The following are articles that due to the timing of the news cycle, could not be published in the outlets I normally submit to.
Not even 24hr’s after the byelection results, Turnbull was already backpedalling
29th July 2018. Published 2nd August 2018.
The byelection results were devastating for the Liberals, and Malcolm Turnbull knows it.
The day after the Super Saturday byelections, Malcolm Turnbull started out the Sunday bullish about the result and somewhat defensive about perceived criticism of said result. As reported by ABC News, Turnbull initially had the following to say about the result:
“I see that Bill Shorten is punching the air like he’s won the World Cup, there’s not a lot to celebrate for the Labor Party. There’s certainly nothing to crow about.”
Within hours of that comment being published, The Guardian was reporting that Turnbull had softened his tune greatly, and was now saying he would:
“humbly re-examine his government’s policies after the Coalition failed to win two key seats from Labor in byelections on Saturday.”
By Sunday evening, he was flip-flopping further and now previously locked-in Coalition policies were all of a sudden on the table and being questioned.
The Guardian reported that Turnbull was now no longer committed to the specifics of the company tax cut legislation, with him only willing to commit to securing ‘a competitive company tax rate’ now.
Christopher Pyne was quoted as saying that he ‘conceded that the big business tax cuts were a hard political sell.’
I think it is fair to say that the results of the byelection have Malcolm Turnbull spooked, if not the Liberal National Party (LNP) cabinet as well. Not just Labor retaining their seats – as was to be expected, but possibly more so the massive swing to Centre Alliance in a previously safe Liberal seat in Mayo.

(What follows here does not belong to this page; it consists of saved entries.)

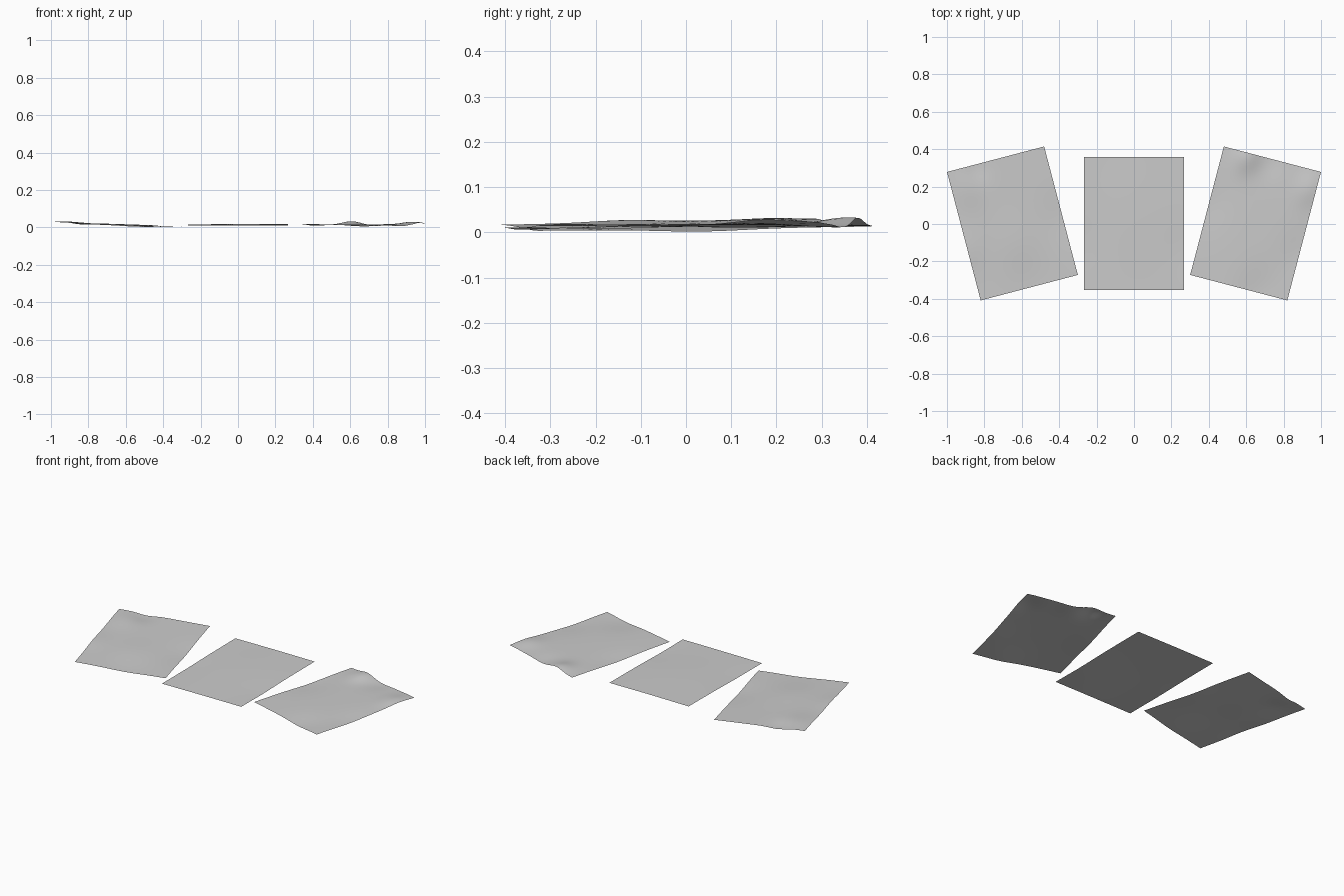
import bpy, bmesh, math
from mathutils import Matrix

if "Cube" in bpy.data.objects:
    bpy.data.objects.remove(bpy.data.objects["Cube"])

W, H = 0.537, 0.71   # sheet size


def sheet(name, x, angle, corners, ripples):
    """Paper sheet: corner heights (FL, FR, BL, BR) blended, plus soft creases (u, v, radius, height)."""
    bm = bmesh.new()
    bmesh.ops.create_grid(bm, x_segments=30, y_segments=40, size=0.5)
    fl, fr, bl, br = corners
    for vert in bm.verts:
        u, v = vert.co.x + 0.5, vert.co.y + 0.5
        z = (fl * (1 - u) + fr * u) * (1 - v) + (bl * (1 - u) + br * u) * v
        for cu, cv, r, h in ripples:
            z += h * math.exp(-((u - cu) ** 2 + (v - cv) ** 2) / (r * r))
        vert.co = (vert.co.x * W, vert.co.y * H, max(z, 0.0))
    for face in bm.faces:
        face.smooth = True
    mesh = bpy.data.meshes.new(name)
    bm.to_mesh(mesh)
    bm.free()
    obj = bpy.data.objects.new(name, mesh)
    obj.matrix_world = Matrix.Translation((x, 0.003, 0)) @ Matrix.Rotation(math.radians(angle), 4, 'Z')
    bpy.context.collection.objects.link(obj)
    return obj


# Three fanned sheets of paper
sheet("left_sheet", -0.65, 14.7, (0.017, 0.004, 0.030, 0.013),
      [(0.3, 0.98, 0.12, -0.009), (0.15, 0.85, 0.15, 0.006), (0.0, 0.4, 0.15, 0.005),
       (0.55, 0.0, 0.25, -0.006), (1.0, 0.45, 0.2, -0.006), (0.45, 0.35, 0.2, 0.003)])
sheet("middle_sheet", 0.0, 0.0, (0.010, 0.012, 0.016, 0.017),
      [(0.5, 0.6, 0.4, 0.004), (1.0, 0.3, 0.2, -0.003), (0.0, 0.35, 0.2, -0.002)])
sheet("right_sheet", 0.65, -14.7, (0.019, 0.012, 0.014, 0.020),
      [(0.25, 0.97, 0.12, 0.018), (0.5, 0.98, 0.13, -0.006), (0.92, 0.85, 0.13, 0.012),
       (0.0, 0.55, 0.2, -0.006), (0.7, 0.0, 0.2, -0.008), (1.0, 0.35, 0.2, -0.007)])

Turnbull is running scared already, as the shifting nature of the message on Sunday just one day after the byelections shows. Expect the message to shift even further during the week as the final numbers come in and key Liberals assess the damage if an election were to be held now.
The problem is Turnbull was never meant to be Prime Minister, not really, not in a world where logic and sense reigns, which is obviously not the world of Australian politics.
Turnbull is all about consensus building across the aisle, working with others to achieve good outcomes, a policy focused MP who could see the writing on the wall about global warming and other issues the LNP right loathe.
Turnbull was never going to do well in the broken church of the modern day Liberal party, where deals with One Nation are done and a former Prime Minister wreaks havoc and stabs colleagues in the back on a regular basis.
As a result Turnbull has become the Prime Minister who flip-flops, the one who can’t be held to his word because of the all the opposing interests he must try and please.
Turnbull wanted to be a Prime Minister of the people, to bring in a carbon pricing mechanism, to preside over a successful and working broadband network, to unite the fractured church of the Liberal party like John Howard did in his day.
Instead he has presided over inner turmoil and dissent, endless negative option polls, and questions over his leadership. As well as policy decisions that have left hundreds in indefinite detention and ushered in a new era of secrecy and government control with the new Office of Home Affairs and the Foreign Donations act.
If the knives weren’t out already for Malcolm Turnbull, it is likely some will be sharpening theirs now. The question is whether Turnbull will be the one calling the next election, or perhaps it will be Julie Bishop or Peter Dutton instead.
Turnbull is the one who said that the byelections were a test of leadership in the week leading up to Super Saturday, although he is downplaying that now, and his back pedalling only one day after the result shows he is more than bit worried about the implications of the outcome.
Meanwhile at least one betting agency has Julie Bishop at $1.80 to succeed Turnbull as leader, with Scott Morrison and Peter Dutton edging in 2nd and 3rd at $2.60 and $3.00 respectively. At least someone thinks a leadership spill is likely, now we wait for the outcome of Malcolm’s leadership gamble to see which horse is leading the pack at the end of the race.